The CABANA pivotal trial tested the hypothesis that primary catheter ablation for the elimination of AF is superior to state-of-the-art drug therapy for reducing recurrent AF in high-risk patients. The NaviStar ThermoCool device was used in the study.

Catheter ablation was performed percutaneously, with isolation of all four pulmonary veins. Additional adjunctive linear or circumferential ablation was conducted as necessary. In the medical management arm, patients could be treated with rhythm (16%), rate control (13%), or both (71%).

A total of 60 patients were randomised, in which 29 patients were randomised to catheter ablation, and 31 patients to medical management. Baseline characteristics were fairly similar between the two groups. About 80% had hypertension, 18% had diabetes, and 17% had underlying cardiomyopathies. About 35% had coronary artery disease, and 36% had class II or III heart failure. Paroxysmal AF was noted in 32%, and 68% had persistent or long-standing persistent AF. Prior anti-arrhythmic drugs had been tried in 30%, with 25% having failed one anti-arrhythmic drug. About 23% of patients had a history of atrial flutter. About 39% of the patients had a CHADS score of ≥2.

The incidence of freedom from symptomatic AF after the blanking period was significantly higher in the catheter ablation arm, as compared with the drug arm (65% vs. 41%, hazard ratio [HR] 0.46, 95% confidence interval [CI] 0.21–0.99, p=0.03). However, the incidence of any AF, atrial flutter, or atrial tachycardia was similar between the two arms (66% vs. 72%, HR 0.69, 95% CI 0.37–1.32, p=0.26). About 13% of patients crossed over from the drug arm to the catheter ablation arm over the duration of follow-up, and 21% of patients in the catheter ablation arm needed at least one other ablation procedure.

Adverse events after catheter ablation included moderate pulmonary vein stenosis in one patient. There were no cases of severe pulmonary vein stenosis. In addition, two patients developed an arteriovenous fistula or a pseudoaneurysm, with no atrial oesophageal fistulas.

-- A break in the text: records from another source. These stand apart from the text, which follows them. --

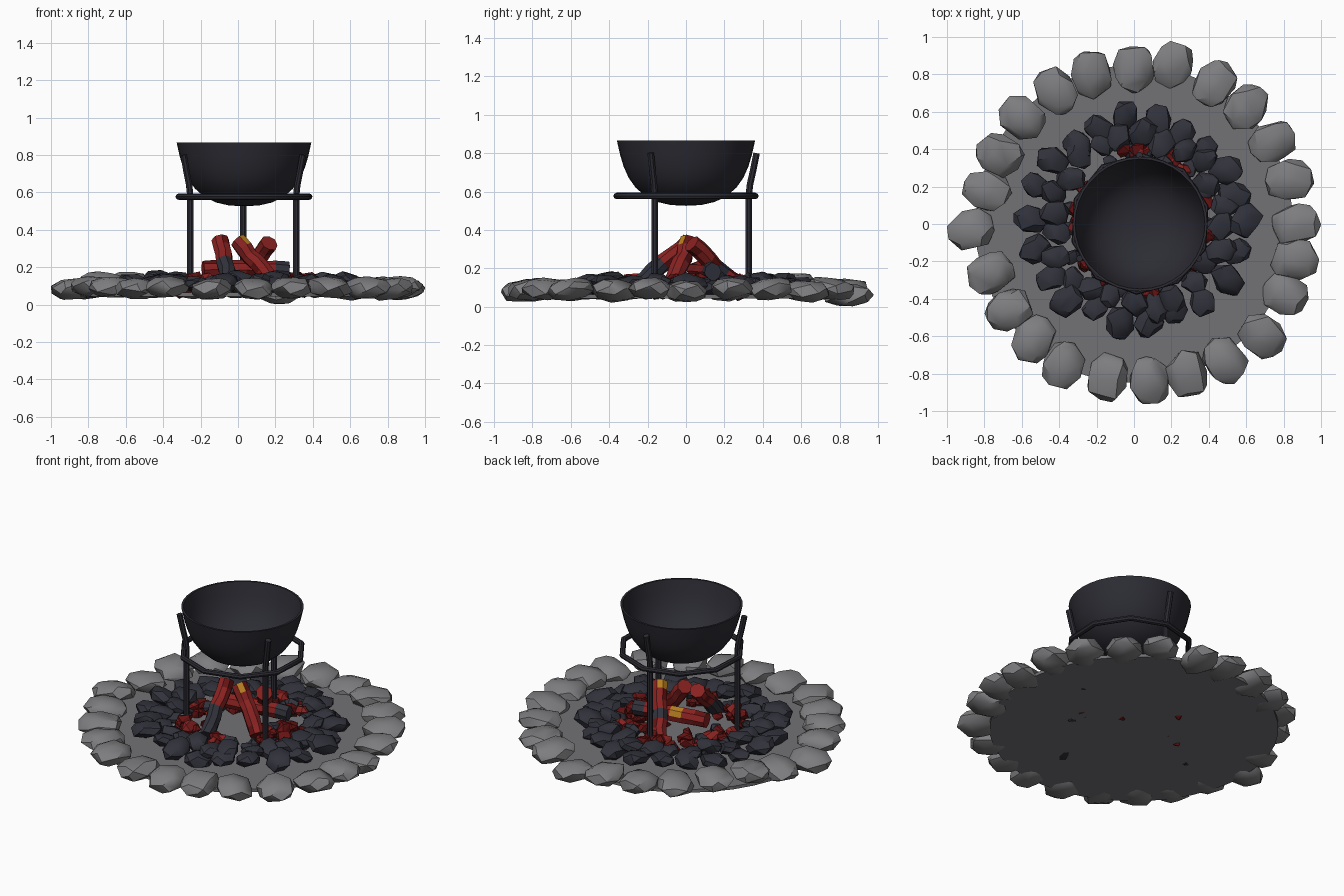
import bpy, bmesh, math, random
from mathutils import Vector, Matrix

if "Cube" in bpy.data.objects:
    bpy.data.objects.remove(bpy.data.objects["Cube"])

random.seed(11)


def material(name, r, g, b):
    m = bpy.data.materials.new(name)
    m.diffuse_color = (r, g, b, 1)
    m.use_nodes = True
    m.node_tree.nodes["Principled BSDF"].inputs["Base Color"].default_value = m.diffuse_color
    return m


STONE = material("grey stone", 0.205, 0.203, 0.212)
ASH = material("ash grey", 0.168, 0.164, 0.176)
COAL = material("charcoal", 0.030, 0.031, 0.043)
IRON = material("black iron", 0.025, 0.025, 0.034)
RED = material("glowing red", 0.25, 0.016, 0.015)
DARK_RED = material("dark ember red", 0.13, 0.006, 0.006)
YELLOW = material("ember yellow", 0.48, 0.21, 0.015)


def finish(name, bm, mats, smooth=0):
    bmesh.ops.recalc_face_normals(bm, faces=bm.faces)
    me = bpy.data.meshes.new(name)
    bm.to_mesh(me)
    bm.free()
    for m in mats:
        me.materials.append(m)
    ob = bpy.data.objects.new(name, me)
    bpy.context.collection.objects.link(ob)
    if smooth:
        bpy.context.view_layer.objects.active = ob
        ob.select_set(True)
        bpy.ops.object.shade_smooth_by_angle(angle=math.radians(smooth))
        ob.select_set(False)
    return ob


def rock(bm, centre, half, yaw, tilt=0.12, points=24, mat=0):
    """Faceted pebble: convex hull of jittered points on a rounded box."""
    rot = (Matrix.Rotation(yaw, 3, 'Z') @ Matrix.Rotation(random.uniform(-tilt, tilt), 3, 'X')
           @ Matrix.Rotation(random.uniform(-tilt, tilt), 3, 'Y'))
    turn = random.uniform(0, 6.28)
    verts = []
    for i in range(points):
        z = 1 - 2 * (i + 0.5) / points
        a = i * 2.39996 + turn + random.uniform(-0.25, 0.25)
        s = math.sqrt(1 - z * z)
        p = Vector((s * math.cos(a), s * math.sin(a), z))
        p /= sum(abs(c) ** 2.6 for c in p) ** (1 / 2.6)
        p *= random.uniform(0.96, 1.05)
        verts.append(bm.verts.new(Vector(centre) + rot @ Vector([p[k] * half[k] for k in range(3)])))
    old = set(bm.faces)
    bmesh.ops.convex_hull(bm, input=verts)
    bmesh.ops.delete(bm, geom=[v for v in verts if v.is_valid and not v.link_faces], context='VERTS')
    for f in bm.faces:
        if f not in old:
            f.material_index = mat


def tube(bm, path, radius, sides=8, closed=False, wobble=0.0):
    """Sweep a round section along a path; returns rows of faces."""
    n, rings, rows = len(path), [], []
    for i, p in enumerate(path):
        a = path[(i - 1) % n] if closed or i > 0 else p
        b = path[(i + 1) % n] if closed or i < n - 1 else p
        d = (b - a).normalized()
        u = d.cross(Vector((0.31, 0.87, 0.05)) if not closed else Vector((0, 0, 1))).normalized()
        w = d.cross(u)
        rings.append([bm.verts.new(p + (u * math.cos(t) + w * math.sin(t))
                                   * radius * (1 + random.uniform(-wobble, wobble)))
                      for t in [2 * math.pi * k / sides for k in range(sides)]])
    for i in range(n if closed else n - 1):
        r, q = rings[i], rings[(i + 1) % n]
        rows.append([bm.faces.new((r[k], r[(k + 1) % sides], q[(k + 1) % sides], q[k]))
                     for k in range(sides)])
    if not closed:
        rows[0].append(bm.faces.new(rings[0]))
        rows[-1].append(bm.faces.new(rings[-1]))
    return rows


# ash bed disc
bm = bmesh.new()
bmesh.ops.create_cone(bm, cap_ends=True, segments=40, radius1=0.85, radius2=0.85, depth=0.02,
                      matrix=Matrix.Translation((0, 0, 0.054)))
finish("ash_bed", bm, [ASH])

# ring of border stones, clockwise from the back
STONES = [(0, .83), (.21, .85), (.43, .75), (.60, .625), (.74, .44), (.83, .235), (.865, 0),
          (.86, -.19), (.81, -.375), (.685, -.60), (.485, -.73), (.285, -.80), (.085, -.84),
          (-.14, -.82), (-.38, -.755), (-.54, -.615), (-.67, -.46), (-.765, -.26), (-.87, -.03),
          (-.785, .18), (-.72, .37), (-.60, .57), (-.42, .71), (-.23, .80)]
bm = bmesh.new()
for i, (x, y) in enumerate(STONES):
    z = 0.06 if i == 1 else 0.12 if i in (20, 21) else random.uniform(0.08, 0.098)
    rock(bm, (x, y, z), (0.13, 0.108, 0.056), math.atan2(y, x) + random.uniform(-0.25, 0.25))
finish("border_stones", bm, [STONE], 34)

# heaped coals: outer and middle rings, then small inner pieces
bm = bmesh.new()
for count, rad, size, z in ((22, 0.545, 0.088, 0.10), (24, 0.45, 0.08, 0.122), (15, 0.37, 0.055, 0.10)):
    for i in range(count):
        a = 2 * math.pi * (i + random.uniform(-0.2, 0.2)) / count + rad
        r = rad + random.uniform(-0.035, 0.035)
        s = size * random.uniform(0.85, 1.12)
        rock(bm, (0.02 + r * math.cos(a), 0.02 + r * math.sin(a), z + random.uniform(-0.015, 0.02)),
             (s, s * 0.8, s * 0.5), a + random.uniform(-0.9, 0.9), 0.3, 18)
finish("coals", bm, [COAL], 34)

# glowing embers: clumps (x, y, count) piled between the logs and the coals
bm = bmesh.new()
CLUMPS = [(.37, -.04, 11), (.29, -.16, 11), (.12, -.32, 9), (-.02, .35, 10), (.19, .29, 9),
          (-.28, .02, 10), (-.19, -.21, 8), (.31, .12, 10), (-.20, .22, 8), (.20, .02, 6)]
for x, y, count in CLUMPS:
    for _ in range(count):
        s = random.uniform(0.038, 0.062)
        rock(bm, (x + random.uniform(-.075, .075), y + random.uniform(-.065, .065), random.uniform(0.075, 0.14)),
             (s, s * 0.75, s * 0.65), random.uniform(0, 6.28), 0.6, 10, random.choice((0, 1, 1, 1, 2)))
finish("embers", bm, [RED, DARK_RED, COAL])

# burning logs: (name, end, end, charred lengths, hot length, direction the hot patch faces)
LOGS = [("front_log", (-.095, .02, .345), (-.045, -.26, .10), (3, 4, 5), None, (0, 0, 1)),
        ("right_log", (.0, .02, .345), (.20, -.08, .10), (), 0, (0.5, -.6, .6)),
        ("back_log", (.165, .03, .335), (.0, .27, .09), (3,), 0, (-.6, .3, .7)),
        ("cross_log", (-.19, .05, .185), (.27, .14, .185), (5,), 2, (-.2, .6, .7))]
for name, a, b, char, hot, way in LOGS:
    a, b, way = Vector(a), Vector(b), Vector(way).normalized()
    bm = bmesh.new()
    path = [a.lerp(b, k / 6) + Vector([random.uniform(-.006, .006) for _ in range(3)]) for k in range(7)]
    rows = tube(bm, path, 0.047, 8, False, 0.08)
    bmesh.ops.recalc_face_normals(bm, faces=bm.faces)
    for k, row in enumerate(rows):
        for j, f in enumerate(row):
            if k in char:
                f.material_index = 2
            elif k == hot and j < 8 and f.normal.dot(way) > 0.75:
                f.material_index = 3
            elif (k + 2 * j) % 7 == 0:
                f.material_index = 1
    finish(name, bm, [RED, DARK_RED, COAL, YELLOW])

# cauldron: hollow lathed bowl
CX = 0.032
OUT = [(0.0, .526), (.08, .530), (.15, .546), (.21, .575), (.262, .62), (.298, .67),
       (.325, .73), (.343, .79), (.36, .866)]
IN = [(max(r - 0.013, 0), z + 0.014 * (1 - i / 8)) for i, (r, z) in enumerate(OUT)]
bm = bmesh.new()
vs = [bm.verts.new((CX + r, 0, z)) for r, z in OUT + IN[::-1]]
edges = [bm.edges.new(e) for e in zip(vs, vs[1:])]
bmesh.ops.spin(bm, geom=vs + edges, cent=(CX, 0, 0), axis=(0, 0, 1), angle=2 * math.pi, steps=36)
bmesh.ops.remove_doubles(bm, verts=bm.verts, dist=0.0005)
finish("cauldron", bm, [IRON], 40)

# support ring
bm = bmesh.new()
tube(bm, [Vector((CX + .362 * math.cos(t), .362 * math.sin(t), .577))
          for t in [math.radians(15 + 36 * k) for k in range(10)]], 0.017, 8, True)
finish("support_ring", bm, [IRON], 40)

# three legs with tips leaning outwards
for name, deg in (("back_leg", 90), ("left_leg", 210), ("right_leg", 330)):
    bm = bmesh.new()
    c, s = math.cos(math.radians(deg)), math.sin(math.radians(deg))
    tube(bm, [Vector((CX - .004 + r * c, r * s, z)) for r, z in
              ((.327, .06), (.327, .58), (.334, .64), (.35, .71), (.368, .80))], 0.018, 8)
    finish(name, bm, [IRON], 40)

Packer said that late recurrence of AF may reduce long-term effectiveness of ablation and that the relative effectiveness of the two therapies could be similar over time. “This pilot study establishes the feasibility and importance of conducting a pivotal trial for establishing long-term outcome, mortality, quality of life, and cost of therapy for AF.”

“There is another critical point, and I think this is the real message of a trial like CABANA: It is not about the recurrence of atrial fibrillation,” he said. “It has to be about mortality. It has to be about other aggravating issues like stroke. It has to be about cost, and it has to be about complications. In a way you could say that the recurrence of atrial fibrillation is a surrogate. If these patients have a very good quality of life at low cost to the healthcare system, then we are talking benefit,” Packer said.

The CABANA pilot study was funded by St Jude Medical. The CABANA trial will enrol up to 3,000 patients to be followed for five years. The primary endpoint is total mortality, and secondary endpoints include a host of cardiovascular endpoints, including hospitalisations, bleeding, and stroke.